Unfortunately, personal finance courses are not taught in schools, so it's completely up to you -- and the earlier you begin the process, the better chance your children will have to grow up into responsible, thrifty young adults.
Television. School. Osmosis. These are just a few of the ways that many parents would prefer that their children learn about finances -- as long as they don't have to bring up the sticky subject themselves.
With laptops, we can file sales reports from home, conference from a hotel room, and (regrettably) update spreadsheets on vacation. What's becoming increasingly common, however, is that many of these tasks can be accomplished from your smart phone.
Only about one in seven Americans were willing to give up Internet access. We are more willing to give up sex for six months than cut off access to email -- is this really what money stress has come to?
Keeping our long-term goals on our radar, and knowing the exact steps we can take to get there via a financial plan, is just the motivation we need to stick to our budgets, save for retirement and plan ahead.
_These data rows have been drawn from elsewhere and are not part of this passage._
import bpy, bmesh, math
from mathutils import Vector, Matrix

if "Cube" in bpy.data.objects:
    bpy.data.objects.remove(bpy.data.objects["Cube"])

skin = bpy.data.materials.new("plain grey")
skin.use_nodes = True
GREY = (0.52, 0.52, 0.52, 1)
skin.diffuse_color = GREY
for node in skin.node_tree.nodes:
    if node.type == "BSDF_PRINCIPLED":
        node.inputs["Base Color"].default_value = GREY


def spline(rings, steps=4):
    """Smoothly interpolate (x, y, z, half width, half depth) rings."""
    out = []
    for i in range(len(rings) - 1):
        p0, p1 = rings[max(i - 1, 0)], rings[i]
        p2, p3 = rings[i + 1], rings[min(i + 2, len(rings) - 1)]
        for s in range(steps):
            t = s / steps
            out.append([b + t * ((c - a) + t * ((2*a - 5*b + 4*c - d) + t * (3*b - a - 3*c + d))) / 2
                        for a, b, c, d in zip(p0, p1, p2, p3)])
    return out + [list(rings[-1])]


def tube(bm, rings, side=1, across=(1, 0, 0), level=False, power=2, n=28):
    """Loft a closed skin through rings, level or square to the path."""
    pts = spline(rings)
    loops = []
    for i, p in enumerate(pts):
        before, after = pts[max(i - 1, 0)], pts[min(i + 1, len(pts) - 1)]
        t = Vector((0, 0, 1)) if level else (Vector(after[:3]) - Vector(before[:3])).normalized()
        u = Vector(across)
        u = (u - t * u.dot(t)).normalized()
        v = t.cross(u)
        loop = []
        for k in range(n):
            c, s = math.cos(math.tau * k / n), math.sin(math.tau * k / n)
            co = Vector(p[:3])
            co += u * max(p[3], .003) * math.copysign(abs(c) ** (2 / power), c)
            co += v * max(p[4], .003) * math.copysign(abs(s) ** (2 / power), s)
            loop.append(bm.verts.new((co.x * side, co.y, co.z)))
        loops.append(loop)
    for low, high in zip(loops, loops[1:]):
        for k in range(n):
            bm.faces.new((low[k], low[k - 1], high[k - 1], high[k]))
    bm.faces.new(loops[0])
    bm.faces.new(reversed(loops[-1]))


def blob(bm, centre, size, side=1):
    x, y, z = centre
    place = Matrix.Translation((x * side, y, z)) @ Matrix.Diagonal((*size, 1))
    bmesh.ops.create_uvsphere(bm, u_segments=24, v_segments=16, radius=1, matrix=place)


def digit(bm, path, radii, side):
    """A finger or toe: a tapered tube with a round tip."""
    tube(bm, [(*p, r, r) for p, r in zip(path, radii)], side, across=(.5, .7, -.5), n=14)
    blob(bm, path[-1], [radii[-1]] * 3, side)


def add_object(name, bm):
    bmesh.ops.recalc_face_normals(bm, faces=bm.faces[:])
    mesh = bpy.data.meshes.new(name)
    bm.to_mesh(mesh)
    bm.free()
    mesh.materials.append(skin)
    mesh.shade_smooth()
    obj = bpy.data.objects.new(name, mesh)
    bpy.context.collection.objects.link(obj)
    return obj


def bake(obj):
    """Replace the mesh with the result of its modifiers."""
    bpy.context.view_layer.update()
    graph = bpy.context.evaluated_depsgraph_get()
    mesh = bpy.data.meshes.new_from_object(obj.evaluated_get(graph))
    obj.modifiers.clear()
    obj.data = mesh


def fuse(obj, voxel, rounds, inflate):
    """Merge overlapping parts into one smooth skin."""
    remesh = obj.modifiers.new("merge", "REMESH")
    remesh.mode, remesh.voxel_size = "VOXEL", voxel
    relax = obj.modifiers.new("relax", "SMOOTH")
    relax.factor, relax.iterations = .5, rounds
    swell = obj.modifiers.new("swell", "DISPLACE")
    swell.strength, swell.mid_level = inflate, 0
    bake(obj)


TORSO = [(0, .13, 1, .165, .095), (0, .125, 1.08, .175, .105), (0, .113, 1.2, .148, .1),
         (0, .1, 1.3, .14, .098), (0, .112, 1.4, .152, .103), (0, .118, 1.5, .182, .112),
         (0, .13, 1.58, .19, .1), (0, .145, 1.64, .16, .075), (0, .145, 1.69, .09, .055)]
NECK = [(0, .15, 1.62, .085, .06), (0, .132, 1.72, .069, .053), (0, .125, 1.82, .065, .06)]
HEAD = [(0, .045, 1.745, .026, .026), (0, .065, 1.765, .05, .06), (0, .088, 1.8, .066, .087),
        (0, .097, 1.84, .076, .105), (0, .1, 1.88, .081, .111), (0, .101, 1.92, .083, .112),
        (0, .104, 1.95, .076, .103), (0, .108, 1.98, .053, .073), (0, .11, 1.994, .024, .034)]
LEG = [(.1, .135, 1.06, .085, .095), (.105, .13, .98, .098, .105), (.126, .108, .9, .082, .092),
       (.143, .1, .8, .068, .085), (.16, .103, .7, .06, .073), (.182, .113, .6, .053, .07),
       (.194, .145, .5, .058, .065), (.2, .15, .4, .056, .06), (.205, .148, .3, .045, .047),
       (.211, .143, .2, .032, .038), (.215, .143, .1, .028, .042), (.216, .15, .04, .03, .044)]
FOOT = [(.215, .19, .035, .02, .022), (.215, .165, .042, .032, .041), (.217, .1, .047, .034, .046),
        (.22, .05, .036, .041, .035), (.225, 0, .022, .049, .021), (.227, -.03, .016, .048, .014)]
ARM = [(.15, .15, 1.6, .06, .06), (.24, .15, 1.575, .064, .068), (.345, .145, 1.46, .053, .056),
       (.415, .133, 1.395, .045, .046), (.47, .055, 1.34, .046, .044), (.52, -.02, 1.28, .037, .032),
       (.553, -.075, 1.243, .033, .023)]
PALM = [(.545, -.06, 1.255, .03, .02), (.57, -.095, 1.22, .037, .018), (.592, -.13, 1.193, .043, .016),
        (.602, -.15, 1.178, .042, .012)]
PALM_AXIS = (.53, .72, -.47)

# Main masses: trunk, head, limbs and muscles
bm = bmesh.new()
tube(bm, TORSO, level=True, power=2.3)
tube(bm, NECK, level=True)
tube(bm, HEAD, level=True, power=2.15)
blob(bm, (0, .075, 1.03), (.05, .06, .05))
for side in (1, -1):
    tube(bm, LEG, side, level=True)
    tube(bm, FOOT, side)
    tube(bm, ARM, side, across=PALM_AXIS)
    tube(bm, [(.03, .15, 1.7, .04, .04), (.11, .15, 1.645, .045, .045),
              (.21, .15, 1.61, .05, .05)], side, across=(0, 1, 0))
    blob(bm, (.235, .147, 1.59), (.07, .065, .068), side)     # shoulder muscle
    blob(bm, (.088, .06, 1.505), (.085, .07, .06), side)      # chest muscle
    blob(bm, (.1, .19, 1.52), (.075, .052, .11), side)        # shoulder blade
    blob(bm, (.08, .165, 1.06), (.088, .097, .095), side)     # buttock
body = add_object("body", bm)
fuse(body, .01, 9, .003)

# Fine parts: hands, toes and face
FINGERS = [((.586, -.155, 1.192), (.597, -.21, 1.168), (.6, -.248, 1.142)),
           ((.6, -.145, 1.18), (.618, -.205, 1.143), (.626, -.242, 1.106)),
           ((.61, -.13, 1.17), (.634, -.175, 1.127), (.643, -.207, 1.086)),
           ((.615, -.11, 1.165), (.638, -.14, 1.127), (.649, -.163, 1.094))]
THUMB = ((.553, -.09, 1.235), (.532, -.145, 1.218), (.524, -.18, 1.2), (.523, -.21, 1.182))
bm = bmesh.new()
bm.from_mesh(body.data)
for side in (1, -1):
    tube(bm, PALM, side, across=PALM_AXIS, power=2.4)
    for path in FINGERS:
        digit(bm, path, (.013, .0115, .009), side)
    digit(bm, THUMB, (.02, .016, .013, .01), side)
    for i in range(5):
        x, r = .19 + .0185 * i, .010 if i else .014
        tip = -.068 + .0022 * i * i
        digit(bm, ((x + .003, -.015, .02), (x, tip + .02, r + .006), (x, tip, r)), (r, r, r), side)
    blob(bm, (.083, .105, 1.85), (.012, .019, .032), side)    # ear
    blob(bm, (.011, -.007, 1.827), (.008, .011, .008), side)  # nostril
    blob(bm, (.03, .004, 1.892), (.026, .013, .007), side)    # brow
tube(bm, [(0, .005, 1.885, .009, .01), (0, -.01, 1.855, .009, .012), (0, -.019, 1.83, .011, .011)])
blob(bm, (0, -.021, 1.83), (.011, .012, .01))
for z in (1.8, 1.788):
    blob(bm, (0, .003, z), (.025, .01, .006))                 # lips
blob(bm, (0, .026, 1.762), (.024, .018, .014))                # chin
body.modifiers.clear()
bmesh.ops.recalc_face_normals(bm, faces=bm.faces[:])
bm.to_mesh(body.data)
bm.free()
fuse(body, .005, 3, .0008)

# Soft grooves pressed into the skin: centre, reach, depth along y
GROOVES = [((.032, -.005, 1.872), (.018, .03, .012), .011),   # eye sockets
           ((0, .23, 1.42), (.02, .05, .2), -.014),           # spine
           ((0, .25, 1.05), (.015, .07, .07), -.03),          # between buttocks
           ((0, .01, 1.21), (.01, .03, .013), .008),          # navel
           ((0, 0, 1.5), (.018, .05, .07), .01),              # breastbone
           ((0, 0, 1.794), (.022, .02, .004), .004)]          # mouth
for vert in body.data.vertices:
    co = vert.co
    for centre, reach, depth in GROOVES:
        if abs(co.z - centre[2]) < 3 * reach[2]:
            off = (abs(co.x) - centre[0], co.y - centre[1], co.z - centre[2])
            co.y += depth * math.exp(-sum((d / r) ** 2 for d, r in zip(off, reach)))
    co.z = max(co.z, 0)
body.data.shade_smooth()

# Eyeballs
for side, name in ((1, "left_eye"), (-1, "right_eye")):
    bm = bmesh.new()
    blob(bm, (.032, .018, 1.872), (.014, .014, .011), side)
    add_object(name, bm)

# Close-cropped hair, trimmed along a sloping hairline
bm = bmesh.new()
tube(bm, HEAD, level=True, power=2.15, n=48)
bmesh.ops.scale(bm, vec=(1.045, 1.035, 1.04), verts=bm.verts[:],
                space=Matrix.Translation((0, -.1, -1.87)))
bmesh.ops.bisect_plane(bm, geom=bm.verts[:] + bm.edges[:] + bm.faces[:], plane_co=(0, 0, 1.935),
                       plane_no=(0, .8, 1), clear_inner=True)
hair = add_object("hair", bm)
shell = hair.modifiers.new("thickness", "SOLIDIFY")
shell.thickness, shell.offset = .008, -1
After four years of coping with a stagnant economy, probably the last thing you want to hear is how important it is to sock away money for a rainy day -- you already know that. But hear me out, just in case.